Wendy Mari said...

Sounds like preparation is covered. It has been a few years since I've been in a teaching/facilitating role for adult Bible study. One thing that has always disappointed me about Sunday School for adults is that it is usually "boring"; kid Sunday School is fun and engaging then we grow up and its not. Not that the message is boring, or the presentation is off, it just has become "big church" but no choir and a smaller audience...and breakfast if you're lucky. How do we keep SS from becoming big church part 1 on Sunday mornings? I think, and have experienced, a class that comes prepared and gradually opens up with each other and engages during their quest for Biblical truth is fun. A couple of ways this is was/can be accomplished is in emailing "homework" beyond just a passage to read, send out thought provoking/life change questions...then follow up on them next SS. Small groups within the small group help too. Maybe y'all are doing that now, seems like I saw a reference pop up on FB. A lot of times there is a pressure to cover the stuff you prepared for and the time constraint just won't allow for it. Relax, simplify, break it down. Don't rush for the sake of checking off all the points that were prepared. Sometimes the Word needs to marinate in hearers hearts and minds, let the Holy Spirit work. Also, I think a lot of teachers forgot the reason why we have SS in the first place. Sure, Bible study; but wasn't it designed for relationships? Its the time at church when we can be with folks and pray for one another, encourage one another, and get into God's Word together. I don't think super deep Bible study is the purpose of SS, a small group Bible study during the week is better for that. It may be that the prep time/tactic change or refresh you're looking for will come with a fresh look at Sunday School. You are an excellent communicator. I pray that God directs you and the class to be more than just Sunday morning breakfast eaters and good listeners! "We ARE!"

Wade Phillips said...

I agree with a lot of what you've said here. We do small groups within our small groups. We have a lot of discussion. We have a class Facebook page where I put "homework," each week, dealing with our lesson. And we put a lot of emphasis on relationships. There are times when we do these better than others, for sure.

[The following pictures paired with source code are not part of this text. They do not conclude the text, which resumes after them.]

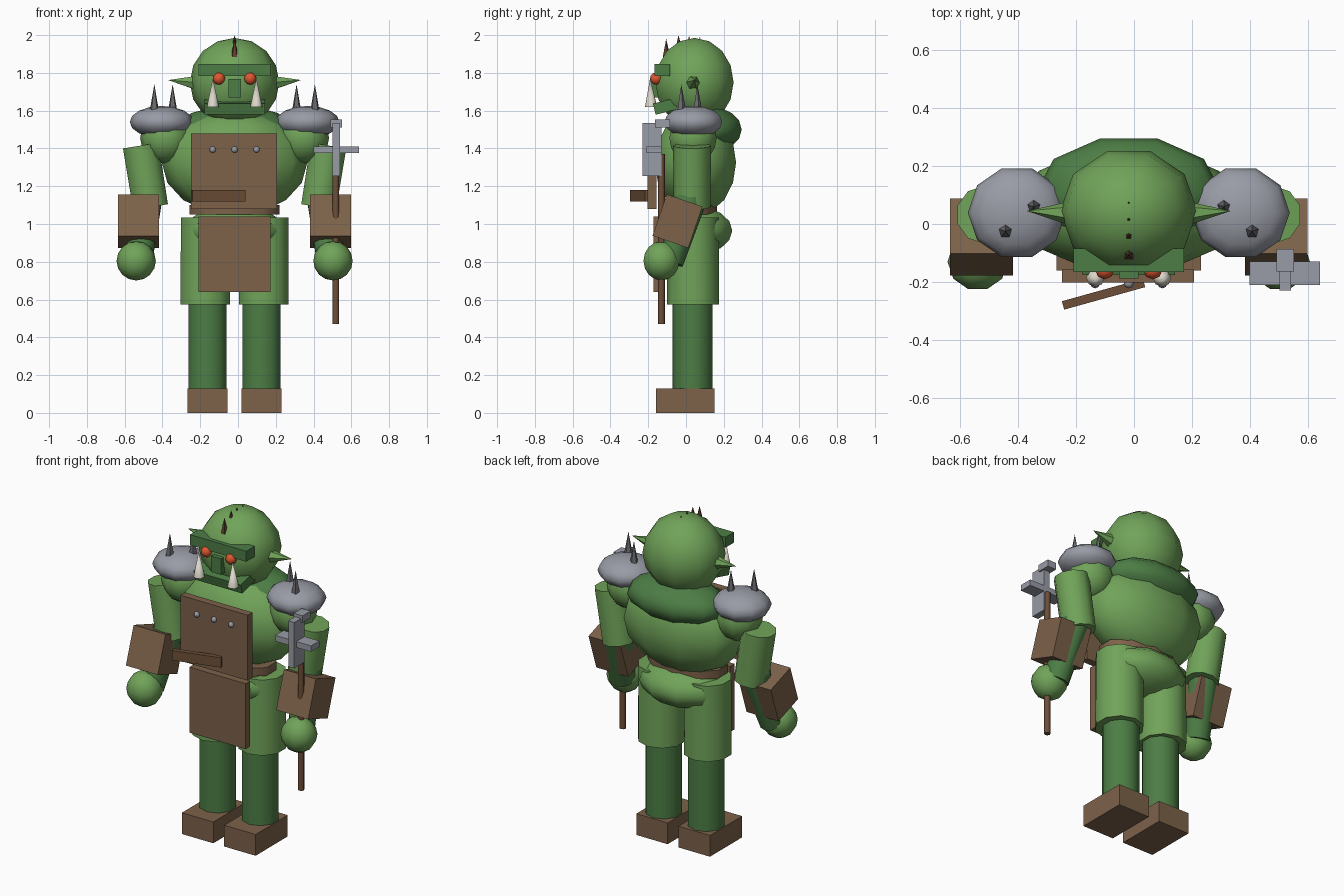
import bpy, bmesh, math
from mathutils import Vector, Matrix

if "Cube" in bpy.data.objects:
    bpy.data.objects.remove(bpy.data.objects["Cube"])

X0 = -0.018  # body centre line (the axe shifts the whole model slightly)


def srgb(r, g, b):
    return tuple(c / 12.92 if c <= 0.04045 else ((c + 0.055) / 1.055) ** 2.4 for c in (r, g, b)) + (1,)


def mat(name, *rgb):
    m = bpy.data.materials.new(name)
    m.diffuse_color = srgb(*rgb)
    m.use_nodes = True
    m.node_tree.nodes["Principled BSDF"].inputs["Base Color"].default_value = m.diffuse_color
    return m


SKIN = mat("skin green", 0.44, 0.64, 0.35)
DARK = mat("dark green", 0.30, 0.49, 0.27)
LEATHER = mat("leather brown", 0.49, 0.385, 0.29)
WOOD = mat("wood brown", 0.43, 0.31, 0.22)
CREST = mat("crest brown", 0.36, 0.24, 0.18)
METAL = mat("metal grey", 0.60, 0.61, 0.65)
SPIKE = mat("spike grey", 0.42, 0.42, 0.44)
TUSK = mat("tusk ivory", 0.86, 0.84, 0.79)
EYE = mat("eye orange", 0.87, 0.34, 0.19)


def finish(name, bm, m, smooth=None):
    me = bpy.data.meshes.new(name)
    bmesh.ops.recalc_face_normals(bm, faces=bm.faces)
    bm.to_mesh(me)
    bm.free()
    me.materials.append(m)
    ob = bpy.data.objects.new(name, me)
    bpy.context.collection.objects.link(ob)
    if smooth:
        bpy.ops.object.select_all(action='DESELECT')
        ob.select_set(True)
        bpy.context.view_layer.objects.active = ob
        bpy.ops.object.shade_smooth_by_angle(angle=math.radians(smooth))
    return ob


def ball(name, c, r, m, seg=10, rings=8):
    """Low-poly ellipsoid with exact half extents r, corners on the x axis."""
    bm = bmesh.new()
    bmesh.ops.create_uvsphere(bm, u_segments=seg, v_segments=rings, radius=1)
    bmesh.ops.rotate(bm, verts=bm.verts, matrix=Matrix.Rotation(math.pi / 2, 3, 'Z'))
    for i in range(3):
        ext = max(abs(v.co[i]) for v in bm.verts)
        for v in bm.verts:
            v.co[i] = v.co[i] / ext * r[i] + c[i]
    return finish(name, bm, m, 80)


def rod(name, a, b, r1, r2, m, seg=10):
    """Cylinder or cone from point a to point b."""
    a, b = Vector(a), Vector(b)
    bm = bmesh.new()
    bmesh.ops.create_cone(bm, cap_ends=True, segments=seg, radius1=r1, radius2=r2, depth=(b - a).length)
    q = Vector((0, 0, 1)).rotation_difference(b - a).to_matrix().to_4x4()
    bm.transform(Matrix.Translation((a + b) / 2) @ q)
    return finish(name, bm, m, 50)


def box(name, c, size, m, rot=0, axis='X'):
    bm = bmesh.new()
    bmesh.ops.create_cube(bm, size=1)
    bm.transform(Matrix.Translation(c) @ Matrix.Rotation(rot, 4, axis) @ Matrix.Diagonal((*size, 1)))
    return finish(name, bm, m)


# Torso
ball("chest", (X0, 0.05, 1.325), (0.385, 0.215, 0.28), SKIN)
ball("upper_back", (X0, 0.11, 1.50), (0.32, 0.185, 0.125), DARK)
ball("pelvis", (X0, 0.04, 0.965), (0.27, 0.205, 0.13), SKIN)
belt = rod("belt", (0, 0, 1.05), (0, 0, 1.10), 0.25, 0.25, LEATHER)
belt.data.transform(Matrix.Translation((X0, 0.01, 0)) @ Matrix.Diagonal((1, 0.62, 1, 1)))

# Armour plates on the front
box("chest_plate", (X0 - 0.002, -0.18, 1.28), (0.455, 0.045, 0.40), LEATHER)
box("loin_plate", (X0, -0.15, 0.84), (0.38, 0.044, 0.40), LEATHER)
for x in (-0.116, 0, 0.116):
    ball("rivet", (X0 + x, -0.205, 1.394), (0.017, 0.017, 0.017), METAL, 8, 6)
box("chest_strap", (-0.105, -0.242, 1.15), (0.29, 0.03, 0.06), WOOD, math.radians(15.5), 'Z')

# Head and face
ball("head", (X0, 0.045, 1.75), (0.237, 0.207, 0.235), SKIN)
box("brow", (X0, -0.125, 1.815), (0.38, 0.082, 0.064), DARK)
box("nose", (X0, -0.15, 1.718), (0.066, 0.075, 0.097), DARK)
box("jaw", (X0, -0.1, 1.625), (0.32, 0.14, 0.06), DARK, 0.25)
for y, base, tip, r in ((-0.105, 1.885, 1.98, 0.022), (-0.04, 1.925, 2.0, 0.02),
                        (0.016, 1.94, 1.997, 0.016), (0.073, 1.95, 1.99, 0.012)):
    rod("crest_spike", (X0, y, base), (X0, y, tip), r, 0, CREST, 5)

for s in (-1, 1):
    def P(x, y, z):
        return (X0 + s * x, y, z)

    # Face details
    ball("eye", P(0.083, -0.158, 1.77), (0.033, 0.033, 0.033), EYE, 8, 6)
    rod("tusk", P(0.115, -0.185, 1.62), P(0.115, -0.19, 1.773), 0.032, 0, TUSK, 8)
    rod("ear", P(0.2, 0.037, 1.747), P(0.352, 0.045, 1.762), 0.042, 0, SKIN, 6)

    # Shoulders with spiked pads
    ball("shoulder", P(0.365, 0.037, 1.455), (0.135, 0.125, 0.135), SKIN)
    ball("shoulder_pad", P(0.386, 0.039, 1.54), (0.169, 0.153, 0.085), METAL)
    for x, y in ((0.328, 0.06), (0.425, -0.025)):
        rod("pad_spike", P(x, y, 1.585), P(x, y, 1.74), 0.028, 0, SPIKE, 5)

    # Arms
    rod("upper_arm", P(0.445, 0.032, 1.09), P(0.497, 0.032, 1.415), 0.098, 0.1, SKIN)
    rod("forearm", P(0.508, -0.088, 0.80), P(0.462, 0.036, 1.17), 0.075, 0.088, DARK)
    box("bracer", P(0.508, -0.045, 1.015), (0.216, 0.2, 0.232), LEATHER, -0.33)
    ball("hand", P(0.521, -0.13, 0.805), (0.104, 0.095, 0.104), SKIN)

    # Legs
    rod("thigh", P(0.155, 0.037, 0.575), P(0.155, 0.037, 1.035), 0.138, 0.136, SKIN)
    rod("shin", P(0.143, 0.035, 0.10), P(0.143, 0.035, 0.62), 0.106, 0.106, DARK)
    box("boot", P(0.143, -0.005, 0.065), (0.212, 0.31, 0.13), LEATHER)

# Axe held in the right-of-view hand
rod("axe_handle", (0.518, -0.13, 0.47), (0.518, -0.13, 1.37), 0.018, 0.018, WOOD, 8)
box("axe_blade", (0.521, -0.18, 1.395), (0.04, 0.1, 0.28), METAL)
box("axe_crossbar", (0.52, -0.17, 1.393), (0.242, 0.08, 0.036), METAL)
box("axe_cap", (0.521, -0.125, 1.532), (0.06, 0.078, 0.042), METAL)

The one place I might take issue with what you have to say is about whether SS is a place for "super deep" Bible study. I guess it depends on what you mean there. "Deep" is not necessarily the same thing as "inaccessible." When I think of "deep" Bible study, I simply mean that I want people to understand what the particular passage we are studying is all about. I want them to see how it connects to the verses around it, how it connects to the entire Biblical narrative, and most importantly, how it connects to who Jesus is and what the Gospel is about. That's what I think deep Bible study is, and I think it's vital, whether no matter where you are on your faith journey.

Now, if by deep you mean dry and boring and more concerned with teaching facts than helping people see Jesus, then I'm with you. No need for all that. But I've had enough of Bible studies that are nothing more than moral lessons, that could just as easily be gleaned from Aesop's fables as from the Bible. And that's what some of our shallow Bible lessons, even in adult classes, all too often become.

Thanks for the words of encouragement! And thanks for reading!